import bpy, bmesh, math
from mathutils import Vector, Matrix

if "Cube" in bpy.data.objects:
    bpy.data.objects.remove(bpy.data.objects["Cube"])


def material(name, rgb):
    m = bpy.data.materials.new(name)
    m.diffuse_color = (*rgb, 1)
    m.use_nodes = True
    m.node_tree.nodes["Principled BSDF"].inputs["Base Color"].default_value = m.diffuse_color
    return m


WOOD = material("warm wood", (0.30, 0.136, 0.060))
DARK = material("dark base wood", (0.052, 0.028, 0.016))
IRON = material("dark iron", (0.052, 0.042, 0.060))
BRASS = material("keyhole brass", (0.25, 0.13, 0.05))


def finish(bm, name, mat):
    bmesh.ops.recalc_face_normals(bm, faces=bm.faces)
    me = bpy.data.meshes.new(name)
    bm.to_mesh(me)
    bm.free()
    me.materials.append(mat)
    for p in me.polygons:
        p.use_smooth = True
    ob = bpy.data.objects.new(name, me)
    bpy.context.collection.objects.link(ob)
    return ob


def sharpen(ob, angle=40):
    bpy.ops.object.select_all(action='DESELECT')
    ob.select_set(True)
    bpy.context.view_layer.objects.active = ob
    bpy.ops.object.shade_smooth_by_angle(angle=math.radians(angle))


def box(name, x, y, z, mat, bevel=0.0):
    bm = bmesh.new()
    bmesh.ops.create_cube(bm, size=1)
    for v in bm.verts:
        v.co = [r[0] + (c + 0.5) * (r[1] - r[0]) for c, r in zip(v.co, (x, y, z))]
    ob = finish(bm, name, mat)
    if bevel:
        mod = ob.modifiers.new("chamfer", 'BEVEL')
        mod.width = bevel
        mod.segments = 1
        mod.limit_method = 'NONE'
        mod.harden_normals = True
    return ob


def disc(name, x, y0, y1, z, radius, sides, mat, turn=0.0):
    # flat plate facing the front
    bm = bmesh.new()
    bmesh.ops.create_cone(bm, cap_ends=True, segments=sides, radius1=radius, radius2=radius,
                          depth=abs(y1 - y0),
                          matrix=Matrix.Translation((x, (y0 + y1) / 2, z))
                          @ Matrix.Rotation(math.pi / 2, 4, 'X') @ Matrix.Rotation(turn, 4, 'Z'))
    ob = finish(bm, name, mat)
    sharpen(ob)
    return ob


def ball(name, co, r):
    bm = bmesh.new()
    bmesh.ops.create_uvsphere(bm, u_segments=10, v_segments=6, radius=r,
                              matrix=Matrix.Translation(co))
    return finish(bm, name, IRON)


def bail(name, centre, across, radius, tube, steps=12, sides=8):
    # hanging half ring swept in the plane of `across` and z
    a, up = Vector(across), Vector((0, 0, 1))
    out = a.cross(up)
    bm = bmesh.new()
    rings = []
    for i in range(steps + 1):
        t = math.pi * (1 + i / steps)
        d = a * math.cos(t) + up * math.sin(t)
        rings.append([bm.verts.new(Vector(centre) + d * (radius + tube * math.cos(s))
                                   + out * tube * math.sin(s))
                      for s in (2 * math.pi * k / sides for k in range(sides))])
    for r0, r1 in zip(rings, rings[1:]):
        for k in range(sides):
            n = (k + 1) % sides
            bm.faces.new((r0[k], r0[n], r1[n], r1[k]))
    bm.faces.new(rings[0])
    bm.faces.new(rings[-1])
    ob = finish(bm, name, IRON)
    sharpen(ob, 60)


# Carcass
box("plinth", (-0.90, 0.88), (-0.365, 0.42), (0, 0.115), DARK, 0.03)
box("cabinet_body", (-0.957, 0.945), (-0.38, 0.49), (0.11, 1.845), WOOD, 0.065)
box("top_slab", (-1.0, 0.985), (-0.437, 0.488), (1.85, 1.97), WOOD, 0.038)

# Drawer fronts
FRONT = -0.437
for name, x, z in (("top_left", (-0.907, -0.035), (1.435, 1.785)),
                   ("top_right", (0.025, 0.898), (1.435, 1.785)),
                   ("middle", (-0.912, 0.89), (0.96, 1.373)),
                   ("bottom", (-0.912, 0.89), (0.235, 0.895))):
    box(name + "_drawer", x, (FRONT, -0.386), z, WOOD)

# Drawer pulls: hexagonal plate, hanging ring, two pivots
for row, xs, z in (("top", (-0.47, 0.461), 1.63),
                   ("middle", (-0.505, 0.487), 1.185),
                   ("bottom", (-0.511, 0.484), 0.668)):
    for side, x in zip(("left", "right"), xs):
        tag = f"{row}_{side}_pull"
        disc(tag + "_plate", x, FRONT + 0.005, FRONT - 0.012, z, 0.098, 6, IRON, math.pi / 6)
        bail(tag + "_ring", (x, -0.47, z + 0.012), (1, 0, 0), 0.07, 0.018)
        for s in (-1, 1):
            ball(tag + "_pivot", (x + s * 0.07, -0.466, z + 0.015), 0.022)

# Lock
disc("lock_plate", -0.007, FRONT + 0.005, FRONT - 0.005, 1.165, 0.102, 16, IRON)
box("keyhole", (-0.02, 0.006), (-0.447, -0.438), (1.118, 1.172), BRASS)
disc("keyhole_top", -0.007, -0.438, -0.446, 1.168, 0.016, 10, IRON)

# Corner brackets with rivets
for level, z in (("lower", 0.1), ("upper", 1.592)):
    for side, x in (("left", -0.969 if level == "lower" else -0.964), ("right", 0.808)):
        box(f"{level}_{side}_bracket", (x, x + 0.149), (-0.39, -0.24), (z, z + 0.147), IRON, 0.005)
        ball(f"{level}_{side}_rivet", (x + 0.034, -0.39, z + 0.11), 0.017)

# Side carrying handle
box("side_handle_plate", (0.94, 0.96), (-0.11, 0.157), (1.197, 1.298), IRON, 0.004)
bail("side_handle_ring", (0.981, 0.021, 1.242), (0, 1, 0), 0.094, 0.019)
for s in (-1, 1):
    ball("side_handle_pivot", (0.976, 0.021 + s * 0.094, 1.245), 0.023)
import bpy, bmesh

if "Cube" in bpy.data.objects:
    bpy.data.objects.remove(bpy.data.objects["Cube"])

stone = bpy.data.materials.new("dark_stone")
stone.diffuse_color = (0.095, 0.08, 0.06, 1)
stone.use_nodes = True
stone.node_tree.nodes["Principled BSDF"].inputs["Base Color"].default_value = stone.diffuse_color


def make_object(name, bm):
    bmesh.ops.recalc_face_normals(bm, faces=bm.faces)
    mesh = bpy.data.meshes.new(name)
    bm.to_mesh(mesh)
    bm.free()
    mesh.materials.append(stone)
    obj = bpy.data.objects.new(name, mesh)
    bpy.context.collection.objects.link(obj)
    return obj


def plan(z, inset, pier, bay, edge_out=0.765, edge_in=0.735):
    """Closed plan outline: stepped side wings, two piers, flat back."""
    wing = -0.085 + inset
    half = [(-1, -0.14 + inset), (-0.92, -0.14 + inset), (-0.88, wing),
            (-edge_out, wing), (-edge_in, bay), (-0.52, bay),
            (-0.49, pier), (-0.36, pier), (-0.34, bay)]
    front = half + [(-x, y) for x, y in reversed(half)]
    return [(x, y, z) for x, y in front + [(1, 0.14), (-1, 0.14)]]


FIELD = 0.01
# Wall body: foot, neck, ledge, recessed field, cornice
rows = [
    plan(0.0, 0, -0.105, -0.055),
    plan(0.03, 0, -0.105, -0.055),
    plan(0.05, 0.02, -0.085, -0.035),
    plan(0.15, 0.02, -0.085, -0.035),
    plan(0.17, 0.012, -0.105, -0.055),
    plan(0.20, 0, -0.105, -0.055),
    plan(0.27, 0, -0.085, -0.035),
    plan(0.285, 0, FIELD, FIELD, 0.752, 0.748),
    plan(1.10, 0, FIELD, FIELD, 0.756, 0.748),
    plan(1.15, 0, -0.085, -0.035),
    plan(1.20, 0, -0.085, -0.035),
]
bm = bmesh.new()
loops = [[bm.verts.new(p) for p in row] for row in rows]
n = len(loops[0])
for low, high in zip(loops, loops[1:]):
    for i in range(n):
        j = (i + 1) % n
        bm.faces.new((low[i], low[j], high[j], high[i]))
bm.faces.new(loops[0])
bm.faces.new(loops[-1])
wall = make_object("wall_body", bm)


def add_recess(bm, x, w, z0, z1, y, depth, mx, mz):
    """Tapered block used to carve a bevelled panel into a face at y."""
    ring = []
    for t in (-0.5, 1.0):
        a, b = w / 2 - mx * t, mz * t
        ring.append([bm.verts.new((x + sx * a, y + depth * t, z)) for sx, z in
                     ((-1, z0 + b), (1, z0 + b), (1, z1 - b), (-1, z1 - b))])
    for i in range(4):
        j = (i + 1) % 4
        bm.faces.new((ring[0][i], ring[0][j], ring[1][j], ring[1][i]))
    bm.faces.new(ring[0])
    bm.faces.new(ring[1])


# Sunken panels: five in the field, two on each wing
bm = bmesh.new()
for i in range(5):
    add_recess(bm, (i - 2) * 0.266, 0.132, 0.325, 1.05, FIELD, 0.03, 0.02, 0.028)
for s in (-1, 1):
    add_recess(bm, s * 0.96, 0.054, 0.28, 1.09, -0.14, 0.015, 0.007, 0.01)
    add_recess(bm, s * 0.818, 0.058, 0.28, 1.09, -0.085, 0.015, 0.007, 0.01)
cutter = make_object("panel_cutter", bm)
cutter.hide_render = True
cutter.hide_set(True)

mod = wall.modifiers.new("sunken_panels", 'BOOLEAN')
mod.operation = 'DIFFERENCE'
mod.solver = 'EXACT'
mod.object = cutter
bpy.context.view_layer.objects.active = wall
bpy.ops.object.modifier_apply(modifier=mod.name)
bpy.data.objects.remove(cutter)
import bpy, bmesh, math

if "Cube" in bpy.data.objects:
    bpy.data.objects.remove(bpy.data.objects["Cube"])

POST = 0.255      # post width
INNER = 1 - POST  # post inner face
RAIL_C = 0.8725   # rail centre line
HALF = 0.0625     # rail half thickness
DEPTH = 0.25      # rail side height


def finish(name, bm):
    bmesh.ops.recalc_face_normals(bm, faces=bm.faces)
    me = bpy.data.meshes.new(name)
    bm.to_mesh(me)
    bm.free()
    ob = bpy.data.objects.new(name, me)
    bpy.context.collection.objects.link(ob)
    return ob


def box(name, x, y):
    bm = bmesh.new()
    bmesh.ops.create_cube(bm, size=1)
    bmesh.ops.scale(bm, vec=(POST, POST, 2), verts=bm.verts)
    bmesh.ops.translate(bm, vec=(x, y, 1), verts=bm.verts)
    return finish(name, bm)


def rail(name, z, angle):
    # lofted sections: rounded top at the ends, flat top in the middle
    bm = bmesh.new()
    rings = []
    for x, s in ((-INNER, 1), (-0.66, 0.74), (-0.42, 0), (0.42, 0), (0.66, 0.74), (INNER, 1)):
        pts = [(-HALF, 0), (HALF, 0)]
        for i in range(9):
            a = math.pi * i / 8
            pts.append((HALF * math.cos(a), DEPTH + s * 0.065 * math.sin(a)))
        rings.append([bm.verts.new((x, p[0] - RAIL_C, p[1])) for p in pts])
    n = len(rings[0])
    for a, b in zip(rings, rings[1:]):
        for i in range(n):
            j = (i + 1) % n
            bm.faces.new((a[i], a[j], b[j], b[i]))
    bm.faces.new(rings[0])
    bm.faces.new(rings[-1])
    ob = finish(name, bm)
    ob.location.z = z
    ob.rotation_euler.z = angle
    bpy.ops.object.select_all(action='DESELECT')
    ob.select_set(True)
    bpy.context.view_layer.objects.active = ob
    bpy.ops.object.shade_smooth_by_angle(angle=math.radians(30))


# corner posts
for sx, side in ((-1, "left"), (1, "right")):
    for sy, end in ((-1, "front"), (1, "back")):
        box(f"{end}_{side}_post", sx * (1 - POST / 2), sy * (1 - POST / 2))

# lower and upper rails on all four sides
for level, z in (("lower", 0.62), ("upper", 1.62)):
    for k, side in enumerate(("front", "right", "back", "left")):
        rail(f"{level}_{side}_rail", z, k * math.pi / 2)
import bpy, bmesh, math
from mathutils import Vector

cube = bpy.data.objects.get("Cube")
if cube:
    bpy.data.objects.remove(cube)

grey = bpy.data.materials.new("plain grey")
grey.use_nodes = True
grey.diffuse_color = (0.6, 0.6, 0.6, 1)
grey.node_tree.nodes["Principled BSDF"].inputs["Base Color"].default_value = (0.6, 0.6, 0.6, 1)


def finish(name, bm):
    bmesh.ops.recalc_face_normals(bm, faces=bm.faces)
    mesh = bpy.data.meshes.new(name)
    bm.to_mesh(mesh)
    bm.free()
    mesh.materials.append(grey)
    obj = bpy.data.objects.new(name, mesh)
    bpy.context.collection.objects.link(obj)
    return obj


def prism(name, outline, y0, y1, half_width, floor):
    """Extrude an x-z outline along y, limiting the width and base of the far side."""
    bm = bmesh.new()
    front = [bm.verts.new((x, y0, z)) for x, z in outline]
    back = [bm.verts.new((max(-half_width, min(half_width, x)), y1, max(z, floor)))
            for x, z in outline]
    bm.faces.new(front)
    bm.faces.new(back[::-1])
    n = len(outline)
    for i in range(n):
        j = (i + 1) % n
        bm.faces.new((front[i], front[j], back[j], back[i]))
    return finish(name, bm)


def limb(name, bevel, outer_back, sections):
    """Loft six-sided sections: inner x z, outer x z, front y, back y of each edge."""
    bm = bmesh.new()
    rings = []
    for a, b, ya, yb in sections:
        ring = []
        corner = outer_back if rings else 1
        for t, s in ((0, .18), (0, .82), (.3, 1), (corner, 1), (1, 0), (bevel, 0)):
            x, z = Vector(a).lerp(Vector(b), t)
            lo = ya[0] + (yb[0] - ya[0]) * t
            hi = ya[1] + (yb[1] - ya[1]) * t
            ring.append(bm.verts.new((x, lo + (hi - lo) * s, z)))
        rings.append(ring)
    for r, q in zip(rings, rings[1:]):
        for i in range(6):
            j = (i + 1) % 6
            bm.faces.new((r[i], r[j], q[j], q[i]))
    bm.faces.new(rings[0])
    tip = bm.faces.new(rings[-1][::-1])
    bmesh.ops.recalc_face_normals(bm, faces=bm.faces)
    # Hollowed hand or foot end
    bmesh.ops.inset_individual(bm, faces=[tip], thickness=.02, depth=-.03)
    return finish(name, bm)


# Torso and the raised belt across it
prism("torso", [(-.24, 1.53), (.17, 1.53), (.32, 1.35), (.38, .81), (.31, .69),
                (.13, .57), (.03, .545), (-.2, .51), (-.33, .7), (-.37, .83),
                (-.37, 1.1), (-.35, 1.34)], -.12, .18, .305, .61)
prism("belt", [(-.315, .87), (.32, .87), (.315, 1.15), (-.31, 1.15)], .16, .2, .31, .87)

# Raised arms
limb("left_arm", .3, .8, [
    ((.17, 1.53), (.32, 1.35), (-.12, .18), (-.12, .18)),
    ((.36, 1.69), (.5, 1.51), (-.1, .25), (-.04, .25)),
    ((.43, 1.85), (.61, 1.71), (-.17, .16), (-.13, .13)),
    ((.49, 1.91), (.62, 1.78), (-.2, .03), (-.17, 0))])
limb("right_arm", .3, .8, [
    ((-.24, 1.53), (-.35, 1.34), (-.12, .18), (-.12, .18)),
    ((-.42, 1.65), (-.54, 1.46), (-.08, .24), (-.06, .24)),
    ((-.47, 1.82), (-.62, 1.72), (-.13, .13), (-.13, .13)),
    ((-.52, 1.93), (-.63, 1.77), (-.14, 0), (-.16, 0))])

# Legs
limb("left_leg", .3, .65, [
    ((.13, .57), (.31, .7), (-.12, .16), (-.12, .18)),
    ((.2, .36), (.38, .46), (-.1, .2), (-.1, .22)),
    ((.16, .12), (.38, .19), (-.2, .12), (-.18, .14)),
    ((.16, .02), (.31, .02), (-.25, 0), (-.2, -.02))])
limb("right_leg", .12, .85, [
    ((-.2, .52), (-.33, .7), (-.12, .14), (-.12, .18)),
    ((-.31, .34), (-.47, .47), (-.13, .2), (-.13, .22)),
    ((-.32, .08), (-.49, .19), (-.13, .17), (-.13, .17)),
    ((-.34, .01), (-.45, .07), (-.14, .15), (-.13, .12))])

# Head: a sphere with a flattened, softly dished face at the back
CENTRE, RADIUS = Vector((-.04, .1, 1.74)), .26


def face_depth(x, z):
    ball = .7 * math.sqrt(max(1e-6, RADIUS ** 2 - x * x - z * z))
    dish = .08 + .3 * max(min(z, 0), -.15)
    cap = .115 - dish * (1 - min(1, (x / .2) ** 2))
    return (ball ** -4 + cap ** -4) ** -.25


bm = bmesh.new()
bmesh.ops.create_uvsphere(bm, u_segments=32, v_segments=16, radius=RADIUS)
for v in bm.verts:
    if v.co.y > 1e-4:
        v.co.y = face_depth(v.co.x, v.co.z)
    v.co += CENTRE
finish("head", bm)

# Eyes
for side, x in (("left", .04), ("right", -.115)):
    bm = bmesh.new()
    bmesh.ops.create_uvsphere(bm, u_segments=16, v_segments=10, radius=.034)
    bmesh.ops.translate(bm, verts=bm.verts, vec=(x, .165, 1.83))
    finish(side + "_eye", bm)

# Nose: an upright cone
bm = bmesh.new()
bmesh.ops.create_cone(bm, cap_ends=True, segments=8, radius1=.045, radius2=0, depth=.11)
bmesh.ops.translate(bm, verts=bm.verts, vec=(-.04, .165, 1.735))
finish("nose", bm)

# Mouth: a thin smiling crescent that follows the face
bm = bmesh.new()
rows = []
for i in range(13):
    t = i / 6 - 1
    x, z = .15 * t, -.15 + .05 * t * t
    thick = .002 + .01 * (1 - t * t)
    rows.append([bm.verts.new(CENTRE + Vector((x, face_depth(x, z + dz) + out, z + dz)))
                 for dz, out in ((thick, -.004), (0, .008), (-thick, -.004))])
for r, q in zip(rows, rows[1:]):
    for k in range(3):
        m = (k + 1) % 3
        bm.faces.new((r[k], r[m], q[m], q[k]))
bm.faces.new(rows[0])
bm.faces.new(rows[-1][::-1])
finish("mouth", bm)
● ● ●
■ EXERCISE DIRECTIONS
Emit an exact copy of the lines spanning the start of the records to the line containing "mod.limit_method = 'NONE'", inclusive, and no other output.

■ RESPONSE AREA
import bpy, bmesh, math
from mathutils import Vector, Matrix

if "Cube" in bpy.data.objects:
    bpy.data.objects.remove(bpy.data.objects["Cube"])


def material(name, rgb):
    m = bpy.data.materials.new(name)
    m.diffuse_color = (*rgb, 1)
    m.use_nodes = True
    m.node_tree.nodes["Principled BSDF"].inputs["Base Color"].default_value = m.diffuse_color
    return m


WOOD = material("warm wood", (0.30, 0.136, 0.060))
DARK = material("dark base wood", (0.052, 0.028, 0.016))
IRON = material("dark iron", (0.052, 0.042, 0.060))
BRASS = material("keyhole brass", (0.25, 0.13, 0.05))


def finish(bm, name, mat):
    bmesh.ops.recalc_face_normals(bm, faces=bm.faces)
    me = bpy.data.meshes.new(name)
    bm.to_mesh(me)
    bm.free()
    me.materials.append(mat)
    for p in me.polygons:
        p.use_smooth = True
    ob = bpy.data.objects.new(name, me)
    bpy.context.collection.objects.link(ob)
    return ob


def sharpen(ob, angle=40):
    bpy.ops.object.select_all(action='DESELECT')
    ob.select_set(True)
    bpy.context.view_layer.objects.active = ob
    bpy.ops.object.shade_smooth_by_angle(angle=math.radians(angle))


def box(name, x, y, z, mat, bevel=0.0):
    bm = bmesh.new()
    bmesh.ops.create_cube(bm, size=1)
    for v in bm.verts:
        v.co = [r[0] + (c + 0.5) * (r[1] - r[0]) for c, r in zip(v.co, (x, y, z))]
    ob = finish(bm, name, mat)
    if bevel:
        mod = ob.modifiers.new("chamfer", 'BEVEL')
        mod.width = bevel
        mod.segments = 1
        mod.limit_method = 'NONE'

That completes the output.